I have just attended a big international conservation meeting for the past week and there was a lot of discussion about the “Cecil the Lion Phenomenon.” In many discussions, the terms animal welfare and animal rights were brought up frequently, and it was very clear that many conservation scientists do not know the difference between the terms, or the differences between those who advocate on issues that are more about individuals than species or populations. When the term “welfare” was brought up, it was often with scorn and PETA was almost always the organisation that was given as an example. This really does show a fundamental lack of understanding about advocates and organisations that represent individual animals, and that could be major (even essential) assets and allies in conservation.
The terms “welfare” and “rights” cover a wide spectrum; lumping them together is like lumping Democrats (left wing liberals) and Republicans (right wing conservatives) together and making no distinction because they are both political parties. There are nuances, but as a basic primer, here are some (very) approximate distinctions:
Animal welfarist – advocates for strict adherence to humane practices to reduce stress and suffering. In the Cecil the Lion case, animal welfarists would be highlighting the fact that Cecil the Lion was shot with a bow and arrow, and it took two days before he was finally killed with a bullet. An example of a prominent animal welfare advocate would be someone like Temple Grandin, who worked with the cattle industry to reduce stress and suffering in their animals going to slaughter. Most conservation scientists could probably consider themselves animal welfarists, as they try to reduce suffering in the animals that they are studying, or at the least are legally required to do so via institutional animal (eg IACUC) regulations. (Shorthand – with welfarists, all uses of animals are acceptable, but suffering must be reduced.)

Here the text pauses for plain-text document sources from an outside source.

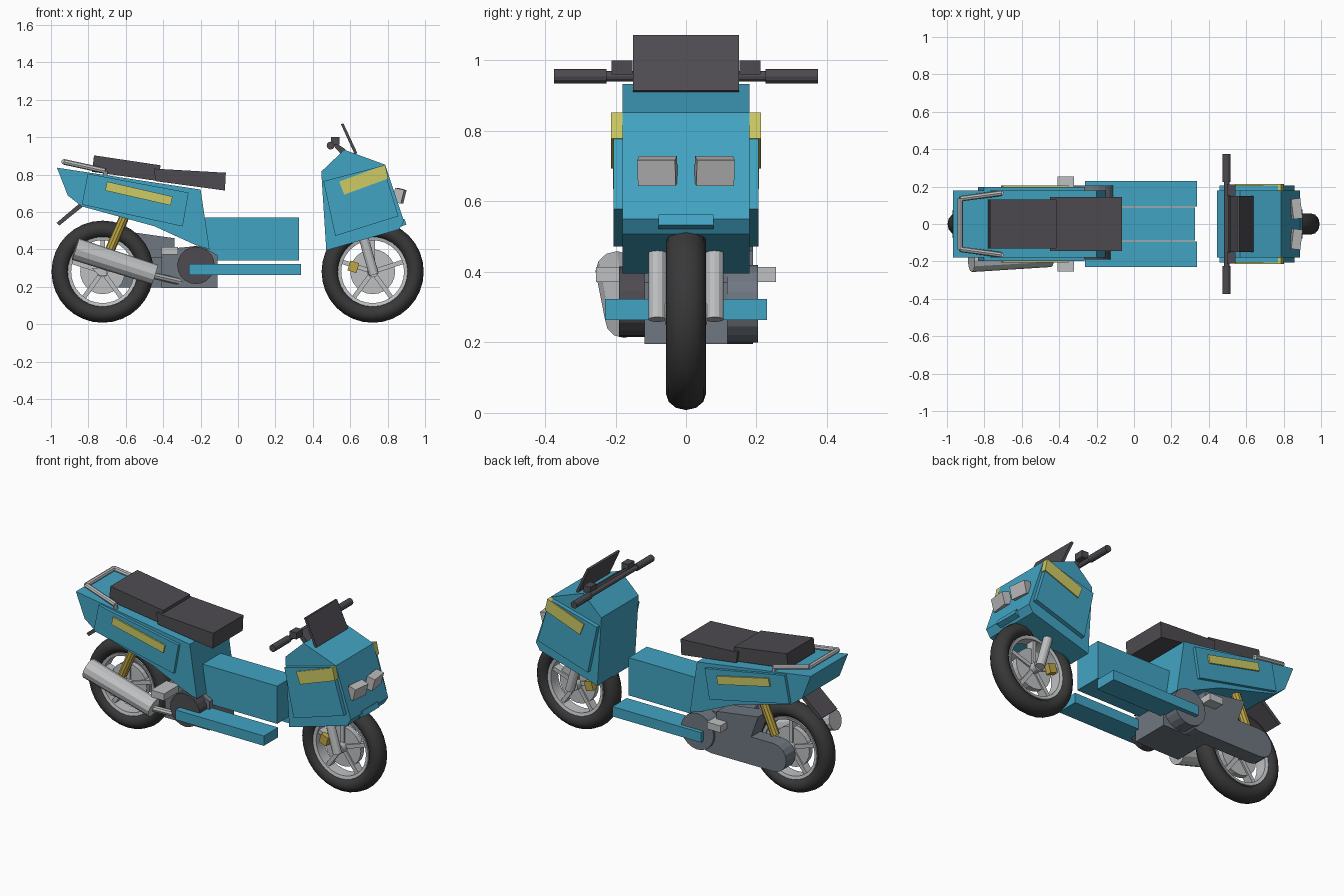
import bpy, bmesh, math
from mathutils import Vector, Matrix

if "Cube" in bpy.data.objects:
    bpy.data.objects.remove(bpy.data.objects["Cube"])


def mat(name, r, g, b):
    m = bpy.data.materials.new(name)
    m.diffuse_color = (r, g, b, 1)
    m.use_nodes = True
    m.node_tree.nodes["Principled BSDF"].inputs["Base Color"].default_value = m.diffuse_color
    return m


BLUE = mat("teal blue paint", .055, .37, .55)
SEAT = mat("charcoal", .075, .07, .08)
TYRE = mat("tyre black", .04, .04, .042)
SILVER = mat("silver", .52, .53, .54)
SLATE = mat("slate metal", .16, .185, .22)
YELLOW = mat("pale yellow", .62, .6, .13)
GOLD = mat("gold", .52, .38, .06)
LAMP = mat("lamp grey", .5, .5, .5)


def finish(name, bm, material, smooth=False):
    bmesh.ops.recalc_face_normals(bm, faces=bm.faces)
    me = bpy.data.meshes.new(name)
    bm.to_mesh(me)
    bm.free()
    me.materials.append(material)
    ob = bpy.data.objects.new(name, me)
    bpy.context.collection.objects.link(ob)
    if smooth:
        bpy.context.view_layer.objects.active = ob
        ob.select_set(True)
        bpy.ops.object.shade_smooth_by_angle(angle=math.radians(40))
        ob.select_set(False)
    return ob


def prism(name, pts, y0, y1, material):
    """Side outline in x, z extruded from y0 to y1."""
    bm = bmesh.new()
    a = [bm.verts.new((x, y0, z)) for x, z in pts]
    b = [bm.verts.new((x, y1, z)) for x, z in pts]
    n = len(pts)
    bm.faces.new(a)
    bm.faces.new(b[::-1])
    for i in range(n):
        j = (i + 1) % n
        bm.faces.new((a[i], b[i], b[j], a[j]))
    return finish(name, bm, material)


def box(name, c, s, material, tilt=0, yaw=0):
    bm = bmesh.new()
    m = (Matrix.Translation(c) @ Matrix.Rotation(yaw, 4, 'Z')
         @ Matrix.Rotation(tilt, 4, 'Y') @ Matrix.Diagonal((*s, 1)))
    bmesh.ops.create_cube(bm, size=1, matrix=m)
    return finish(name, bm, material)


def rod(name, p, q, r, material, r2=None, seg=12, smooth=False):
    p, q = Vector(p), Vector(q)
    d = q - p
    m = Matrix.Translation((p + q) / 2) @ d.to_track_quat('Z', 'Y').to_matrix().to_4x4()
    bm = bmesh.new()
    bmesh.ops.create_cone(bm, cap_ends=True, segments=seg, radius1=r,
                          radius2=r if r2 is None else r2, depth=d.length, matrix=m)
    return finish(name, bm, material, smooth)


def ring(name, cx, cz, profile, material, seg=32, smooth=True):
    """Closed (radius, y) profile revolved about the wheel axle."""
    bm = bmesh.new()
    rows = []
    for i in range(seg):
        a = 2 * math.pi * i / seg
        rows.append([bm.verts.new((cx + r * math.cos(a), y, cz + r * math.sin(a))) for r, y in profile])
    n = len(profile)
    for i in range(seg):
        for k in range(n):
            r0, r1, l = rows[i], rows[(i + 1) % seg], (k + 1) % n
            bm.faces.new((r0[k], r1[k], r1[l], r0[l]))
    return finish(name, bm, material, smooth)


# Wheels
WZ = .281
for tag, cx in (("rear", -.724), ("front", .72)):
    tyre = [(.226 + .047 * math.cos(t), .057 * math.sin(t))
            for t in (2 * math.pi * k / 12 for k in range(12))]
    ring(tag + "_tyre", cx, WZ, tyre, TYRE)
    ring(tag + "_rim", cx, WZ, [(.187, -.04), (.187, .04), (.168, .035), (.168, -.035)], SILVER)
    rod(tag + "_hub", (cx, -.06, WZ), (cx, .06, WZ), .03, SILVER, seg=16)
    for k in range(5):
        a = math.radians(90 + 72 * k)
        box(tag + "_spoke", (cx + .1 * math.cos(a), 0, WZ + .1 * math.sin(a)),
            (.15, .05, .024), SILVER, tilt=-a)
    rod(tag + "_brake_disc", (cx, -.016, WZ), (cx, .016, WZ), .12, SILVER, seg=24)

# Front fork and calipers
for s in (-1, 1):
    rod("fork_leg", (.727, .081 * s, .265), (.655, .081 * s, .52), .026, SILVER, seg=12)
    box("brake_caliper", (.617, .04 * s, .307), (.05, .035, .055), GOLD, tilt=.3)

# Front shield with raised side panels and stripes
prism("front_shield", [(.568, .933), (.787, .853), (.888, .55), (.861, .507), (.472, .395), (.445, .816)],
      -.18, .18, BLUE)
for s in (-1, 1):
    prism("shield_side_panel", [(.457, .765), (.775, .848), (.858, .578), (.52, .472)],
          .17 * s, .206 * s, BLUE)
    prism("shield_stripe", [(.541, .763), (.787, .853), (.803, .779), (.568, .693)],
          .17 * s, .213 * s, YELLOW)
    box("headlight", (.862, .081 * s, .687), (.05, .108, .075), LAMP, tilt=.25, yaw=.12 * s)
box("nose_lip", (.825, 0, .522), (.15, .155, .032), BLUE, tilt=-.36)

# Windscreen, dash and handlebar
prism("windscreen", [(.55, 1.07), (.564, 1.073), (.638, .915), (.624, .908)], -.15, .15, SEAT)
prism("dash", [(.505, .96), (.515, .975), (.575, .935), (.55, .91)], -.15, .15, SEAT)
rod("handlebar", (.495, -.24, .955), (.495, .24, .955), .015, SEAT)
for s in (-1, 1):
    rod("grip", (.495, .225 * s, .955), (.495, .375 * s, .955), .021, SEAT)
    box("switch_box", (.52, .182 * s, .98), (.045, .06, .04), SEAT)

# Centre tunnel and footboards
box("centre_tunnel", (.073, 0, .455), (.505, .174, .23), BLUE)
for s in (-1, 1):
    box("footboard", (.037, .161 * s, .293), (.597, .137, .06), BLUE)

# Rear body with raised panels and stripes
prism("rear_body", [(-.968, .837), (-.2, .72), (-.152, .40), (-.23, .425), (-.45, .525), (-.835, .63),
                    (-.91, .688)], -.18, .18, BLUE)
for s in (-1, 1):
    prism("rear_side_panel", [(-.803, .805), (-.264, .704), (-.296, .523), (-.835, .64)],
          .17 * s, .198 * s, BLUE)
    prism("rear_stripe", [(-.70, .763), (-.35, .683), (-.36, .635), (-.71, .715)],
          .17 * s, .207 * s, YELLOW)

# Seats
prism("front_seat", [(-.45, .832), (-.065, .81), (-.07, .715), (-.44, .765)], -.145, .145, SEAT)
prism("rear_seat", [(-.77, .903), (-.415, .85), (-.42, .765), (-.78, .815)], -.13, .13, SEAT)

# Grab rail
rail = [(-.71, .165, .82), (-.93, .135, .868), (-.93, -.135, .868), (-.71, -.165, .82)]
for p, q in zip(rail, rail[1:]):
    rod("grab_rail", p, q, .015, SILVER, seg=8)
for s in (-1, 1):
    rod("rail_mount", (-.71, .165 * s, .82), (-.71, .165 * s, .77), .013, SILVER, seg=8)

# Mudflap
prism("mudflap", [(-.97, .542), (-.955, .528), (-.81, .645), (-.825, .665)], -.075, .075, SEAT)

# Engine block, clutch drum, transmission case and airbox
prism("engine_block", [(-.41, .195), (-.11, .195), (-.11, .37), (-.2, .42), (-.41, .40)], -.118, .118, SLATE)
rod("clutch_drum", (-.225, -.19, .315), (-.225, -.1, .315), .1, SEAT, seg=20)


def hull_outline(c1, r1, c2, r2, n=9):
    """Outline of a belt around two circles."""
    base = math.atan2(c2[1] - c1[1], c2[0] - c1[0])
    pts = []
    for c, r, start in ((c1, r1, base + math.pi / 2), (c2, r2, base - math.pi / 2)):
        for k in range(n):
            a = start + math.pi * k / (n - 1)
            pts.append((c[0] + r * math.cos(a), c[1] + r * math.sin(a)))
    return pts


prism("transmission_case", hull_outline((-.725, .281), .085, (-.3, .28), .085), .1, .19, SLATE)
rod("case_cover", (-.22, .1, .31), (-.22, .205, .31), .11, SLATE, seg=20)
prism("airbox", [(-.62, .5), (-.34, .46), (-.34, .35), (-.57, .36)], .08, .19, SLATE)

# Shocks and passenger footpegs
for s in (-1, 1):
    rod("rear_shock", (-.69, .125 * s, .385), (-.605, .125 * s, .58), .026, GOLD, seg=10)
    box("footpeg", (-.365, .18 * s, .393), (.09, .15, .042), SILVER)

# Exhaust
rod("muffler", (-.87, -.197, .402), (-.445, -.175, .265), .06, SILVER, r2=.055, seg=12)
prism("muffler_bracket", [(-.78, .3), (-.7, .3), (-.7, .26), (-.74, .26)], -.17, -.05, SILVER)
rod("exhaust_pipe", (-.46, -.175, .262), (-.3, -.1, .225), .018, SILVER, seg=8)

Animal protectionist – as above, but considers some uses of animals to be unacceptable for various reasons. An example of well-known protection advocates might be Jane Goodall, Chris Packham, or David Attenborough. An animal protectionist might express concern about trophy hunting as being “killing for entertainment or pleasure” but not about hunting for subsistence. A good example would be the many NGOs that protest so-called “scientific whaling” but do not oppose subsistence whaling, although they might push for more humane killing methods. Another example might be those that advocate for additional welfare considerations for primates, elephants, cetaceans and some bird species (e.g., parrots and corvids, such as ravens) because of their more sophisticated cognitive abilities. In the Cecil the Lion case, animal protectionists might have concerns about trophy hunting potentially exacerbating poaching or consider it an inappropriate consumptive use of lions, but conversely might support captive breeding for conservation and ecotourism. Some conservation scientists would likely fall into the animal protectionist category, somewhere along the spectrum. (Shorthand – with protectionists, there are some animal uses that are inappropriate.)
Animal rightist – As the name suggests, animal rightists believe animals have fundamental rights, and may advocate for essentially a “bill of rights” for some, or all, animals. This again is a spectrum, with those on the far end advocating that even keeping domesticated pets is wrong. But conversely, many religious cultures are essentially animal rightist, such as Buddhism. Many vegetarians, and especially vegans, though not those who practice these eating patterns for health purposes, would effectively be somewhere in this spectrum. Conservation scientists often lump all animal rightists with extremists, but that is akin to saying that all Republicans (for the Americans) or Tory/Conservative voters (for the British) are just like Sarah Palin/Donald Trump or Nigel Farage, respectively (other nations feel free to add your own extremist fruitloops). Many conservation scientists might be surprised to realize that their philosophy towards animals makes them an animal rightist to some extent. Many animal rights activists are often towards the extreme end of the spectrum, but some are quite moderate. An example of a famous animal rights advocate would be Ricky Gervais or the Dalai Lama. But it is often the more extreme advocates who tend to get highlighted by the press, such as PETA, but it should be noted that mainstream animal NGOs with large memberships (of a million people or more), such as the RSPCA and The Humane Society of the US, largely have staff and members that fall in this category, although officially their policies are protectionist. In the Cecil the Lion case, an animal rightist would likely argue that all wildlife hunting is wrong (definitely for sport purposes, but likely against hunting for subsistence too), but with only the real extremists being against utilizing lions in other ways, such as ecotourism. Thus it’s highly likely that the majority of animal rightists could be supportive of conservation initiatives such as ecotourism.
As noted above, many conservation scientists treat animal welfare and animal rights with disdain and dismiss them as “whackos”, but by doing so they are alienating a large pool of potential allies and even a substantial sector of the conservation science community. As with many aspects of the real world, things are not black and white, but many shades of grey, and the greys of the animal advocate community should not be dismissed as merely opponents, but should be engaged.
After all, apart from anything else, they vastly outnumber conservation scientists.